Right before the new year (and barely 2 weeks after our Newtown tragedy) we had dear friends over for a cozy get together and dinner.  I think we were all feeling pretty beaten down and just plain exhausted, so to me it seemed only natural to cook-up a menu that was hopefully comforting to all – Julia Child’s meatloaf and mashed potatoes with gravy, green beans roasted in a huge iron skillet on the hearth, and of course, a hearty baking dish of oven baked goodness – Miss Fannie’s mac n’ cheese.  Ultimately it was nothing fancy – just homemade and nostalgic. But other than hopefully accomplishing some comfort for all, there was a major discovery made in this house.  My Conor, Mr. Kraft Mac n’ Cheese man, actually dogged the real mac n’ cheese. After years of unsuccessfully trying to coax him into the real deal, he found this classic mac n’ cheese to be incredibly satisfying – actually pretty darn good.  So let’s just say, there’s no going back. Yippee! (So sorry Kraft.)

This weekend’s weather conditions were perfectly yucky to whip up (literally) a big batch.  The recipe below doubles Miss Fannie’s original recipe and easily fills a 14-inch x 11-inch baking dish so it could feed 8-10 people, or in this case, have plenty of leftovers.  The only thing to debate now is this: Is it best the day it’s made or heated up the following day(s)?  You decide.

Miss Fannie Farmer’s Mac n’ Cheese (adapted and modified from the ‘Boston Cooking School Cookbook’)

(Enough to fill a large baking/casserole dish – serves 8-10)

1  16-ounce package of macaroni

1 stick of unsalted butter (8 tablespoons)

8 tablespoons flour

2 cups whole milk

2 cups light cream

1 teaspoon salt

1 teaspoon freshly ground black pepper

4 cups grated sharp cheddar cheese ( love Cabot’s Seriously Sharp)

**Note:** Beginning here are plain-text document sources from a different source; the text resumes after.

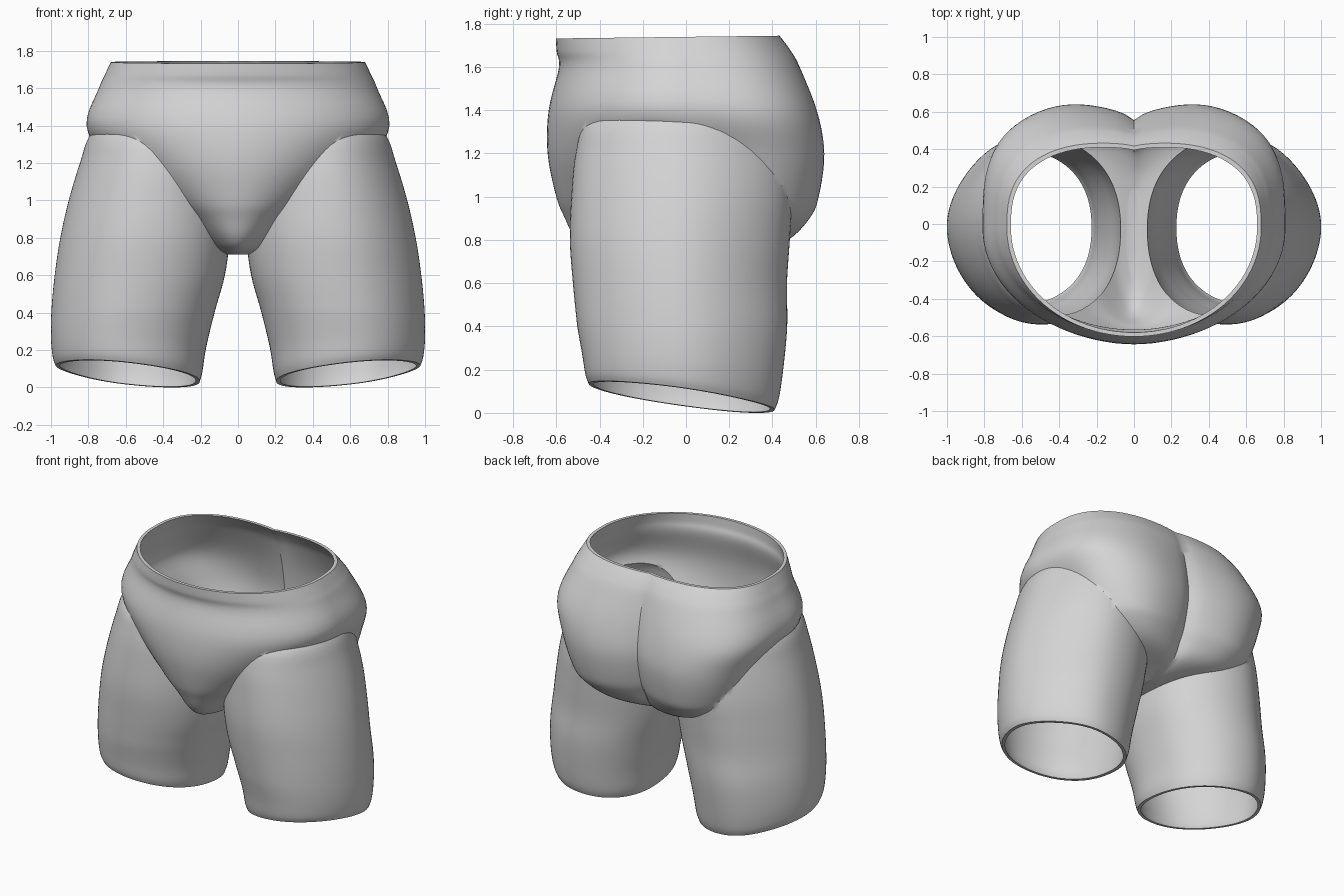
import bpy, bmesh, math

if "Cube" in bpy.data.objects:
    bpy.data.objects.remove(bpy.data.objects["Cube"])

SEG = 96
WALL = 0.022

cloth = bpy.data.materials.new("light grey cloth")
cloth.diffuse_color = (0.66, 0.66, 0.66, 1)
cloth.use_nodes = True
cloth.node_tree.nodes["Principled BSDF"].inputs["Base Color"].default_value = cloth.diffuse_color


def spline(rows, steps):
    """Catmull-Rom through rows of numbers."""
    out = []
    for i in range(len(rows) - 1):
        p = [rows[max(i - 1, 0)], rows[i], rows[i + 1], rows[min(i + 2, len(rows) - 1)]]
        for k in range(steps):
            t = k / steps
            out.append([0.5 * (2 * b + (c - a) * t + (2 * a - 5 * b + 4 * c - d) * t * t
                               + (3 * b - a - 3 * c + d) * t ** 3) for a, b, c, d in zip(*p)])
    out.append(list(rows[-1]))
    return out


def loft(name, rings):
    """Closed solid through a stack of rings."""
    bm = bmesh.new()
    loops = [[bm.verts.new(co) for co in ring] for ring in rings]
    for lo, hi in zip(loops, loops[1:]):
        for j in range(SEG):
            k = (j + 1) % SEG
            bm.faces.new((lo[j], lo[k], hi[k], hi[j]))
    bm.faces.new(loops[0][::-1])
    bm.faces.new(loops[-1])
    bmesh.ops.recalc_face_normals(bm, faces=bm.faces)
    mesh = bpy.data.meshes.new(name)
    bm.to_mesh(mesh)
    bm.free()
    mesh.materials.append(cloth)
    obj = bpy.data.objects.new(name, mesh)
    bpy.context.collection.objects.link(obj)
    return obj


# Pelvis: height, front half width, back half width, front y, back y, cleft depth
PELVIS = [
    (0.71, 0.06, 0.05, -0.32, 0.20, 0.00), (0.74, 0.13, 0.16, -0.44, 0.34, 0.03),
    (0.80, 0.20, 0.46, -0.51, 0.51, 0.10), (0.90, 0.31, 0.62, -0.56, 0.608, 0.14),
    (1.00, 0.44, 0.68, -0.60, 0.645, 0.13), (1.20, 0.66, 0.75, -0.64, 0.665, 0.11),
    (1.40, 0.81, 0.81, -0.635, 0.625, 0.09), (1.60, 0.745, 0.745, -0.588, 0.545, 0.055),
    (1.68, 0.71, 0.71, -0.598, 0.498, 0.04), (1.745, 0.68, 0.68, -0.602, 0.447, 0.03)]


def pelvis_ring(z, wf, wb, front, back, cleft, inset):
    ring, yc = [], -0.02
    n = 3.3 - 0.6 * min(max((z - 1.35) / 0.4, 0), 1)  # fuller seat below the waist
    for j in range(SEG):
        a = 2 * math.pi * j / SEG
        c, s = math.cos(a), math.sin(a)
        t = min(max((s + 0.4) / 0.8, 0), 1)
        t = t * t * (3 - 2 * t)
        x = c * max(wf + (wb - wf) * t - inset, 0.015)
        if s > 0:
            y = yc + (back - inset - yc) * max(1 - abs(c) ** n, 0) ** (1 / n)
            y -= cleft * (0.5 * math.exp(-abs(x) / 0.06) + 0.5 * math.exp(-(x / 0.27) ** 2)) * s
        else:
            y = yc + (front + inset - yc) * -s
        ring.append((x, y, z - 0.012 * (0.5 - y) * max(0, z - 1.5) / 0.24))
    return ring


def pelvis(name, inset):
    rings = [pelvis_ring(*r, inset) for r in spline(PELVIS, 5)]
    if inset:  # raised floor, open waist
        rings = [[(x, y, z + inset * max(0, (1.2 - z) / 0.49)) for x, y, z in r] for r in rings]
        rings.append([(x, y, z + 0.1) for x, y, z in rings[-1]])
    return loft(name, rings)


# Leg: height, inner x, outer x, front y, back y
LEG = [
    (0.00, 0.205, 0.975, -0.45, 0.41), (0.06, 0.19, 0.99, -0.465, 0.43),
    (0.20, 0.17, 1.00, -0.48, 0.45), (0.40, 0.125, 0.998, -0.503, 0.468),
    (0.60, 0.07, 0.98, -0.523, 0.467), (0.80, 0.045, 0.95, -0.537, 0.48),
    (1.00, 0.045, 0.905, -0.53, 0.49), (1.20, 0.06, 0.845, -0.51, 0.47),
    (1.35, 0.12, 0.79, -0.46, 0.41), (1.44, 0.30, 0.68, -0.30, 0.25)]


def leg(name, side, inset):
    rings = []
    for z, xi, xo, yf, yb in spline(LEG, 5):
        cx, cy = (xi + xo) / 2, (yf + yb) / 2
        rx, ry = (xo - xi) / 2 - inset, (yb - yf) / 2 - inset
        ring = []
        for j in range(SEG):
            a = 2 * math.pi * j / SEG
            c, s = math.cos(a), math.sin(a)
            n = 2.05 - 0.17 * c - 0.25 * max(c, 0) * max(s, 0)  # flatter outer thigh corners
            k = (abs(c) ** n + abs(s) ** n) ** (-1 / n)
            x, y = cx + rx * c * k, cy + ry * s * k
            hem = 0.075 + 0.11 * (x - 0.59) - 0.14 * (y + 0.02)  # slanted hem
            ring.append((side * x, y, z + hem * max(0, 1 - z / 0.4)))
        rings.append(ring)
    if inset:  # open hem
        rings.insert(0, [(x, y, z - 0.1) for x, y, z in rings[0]])
    return loft(name, rings)


def combine(target, tool, operation):
    mod = target.modifiers.new(operation.lower(), 'BOOLEAN')
    mod.object, mod.operation, mod.solver = tool, operation, 'EXACT'
    bpy.context.view_layer.objects.active = target
    bpy.ops.object.modifier_apply(modifier=mod.name)
    bpy.data.objects.remove(tool)


# Outer garment
shorts = pelvis("shorts", 0)
for side in (1, -1):
    combine(shorts, leg("leg", side, 0), 'UNION')

# Hollow inside
combine(shorts, pelvis("pelvis_cutter", WALL), 'DIFFERENCE')
for side in (1, -1):
    combine(shorts, leg("leg_cutter", side, WALL), 'DIFFERENCE')

bpy.ops.object.select_all(action='DESELECT')
shorts.select_set(True)
bpy.context.view_layer.objects.active = shorts
bpy.ops.object.shade_smooth_by_angle(angle=math.radians(40))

1/2 cup seasoned dried bread crumbs

1/2 cup finely grated parmesan cheese

Preheat oven to 400 degrees F.  Cook and drain macaroni and set aside.  Coat baking dish with butter and set aside.

In a medium/large soup pot melt butter (I find it much easier to work in a larger pan).  Mix flour with salt and pepper and add to melted butter in pan. Whisk together until well blended to form a rue.  Gradually add milk, and then the cream – whisking constantly.  Bring to boiling point and boil for 2 minutes – stirring consistently.

Reduce heat and cook for about 10 minutes – stirring constantly.  It will be a nice thick consistency.

Add shredded cheddar, little by little, until the cheese melts.  Turn off heat.  Add the cooked macaroni to the cheese mixture and mix well.

Transfer cheesy macaroni to the buttered baking dish.  Blend together the breadcrumbs and grated parmesan, and sprinkle evenly over the entire dish.

Bake for 20 minutes or until the top is golden brown.  I like to turn on the broiler for the last minute, and watch carefully not to burn, to ensure a nicely browned crispy top crust.

 

Absolutely love these heirloom recipes!  

Love, Nora

 

 

 

 

 

 

 

 

 

 

1 reply
  1. Victoria says:

    just printed this off and will certainly have to make it in the coming week.
    Looks YUMMY to me!

    Reply

Leave a Reply

Want to join the discussion?
Feel free to contribute!

Leave a Reply

Your email address will not be published. Required fields are marked *

You may use these HTML tags and attributes: <a href="" title=""> <abbr title=""> <acronym title=""> <b> <blockquote cite=""> <cite> <code> <del datetime=""> <em> <i> <q cite=""> <strike> <strong>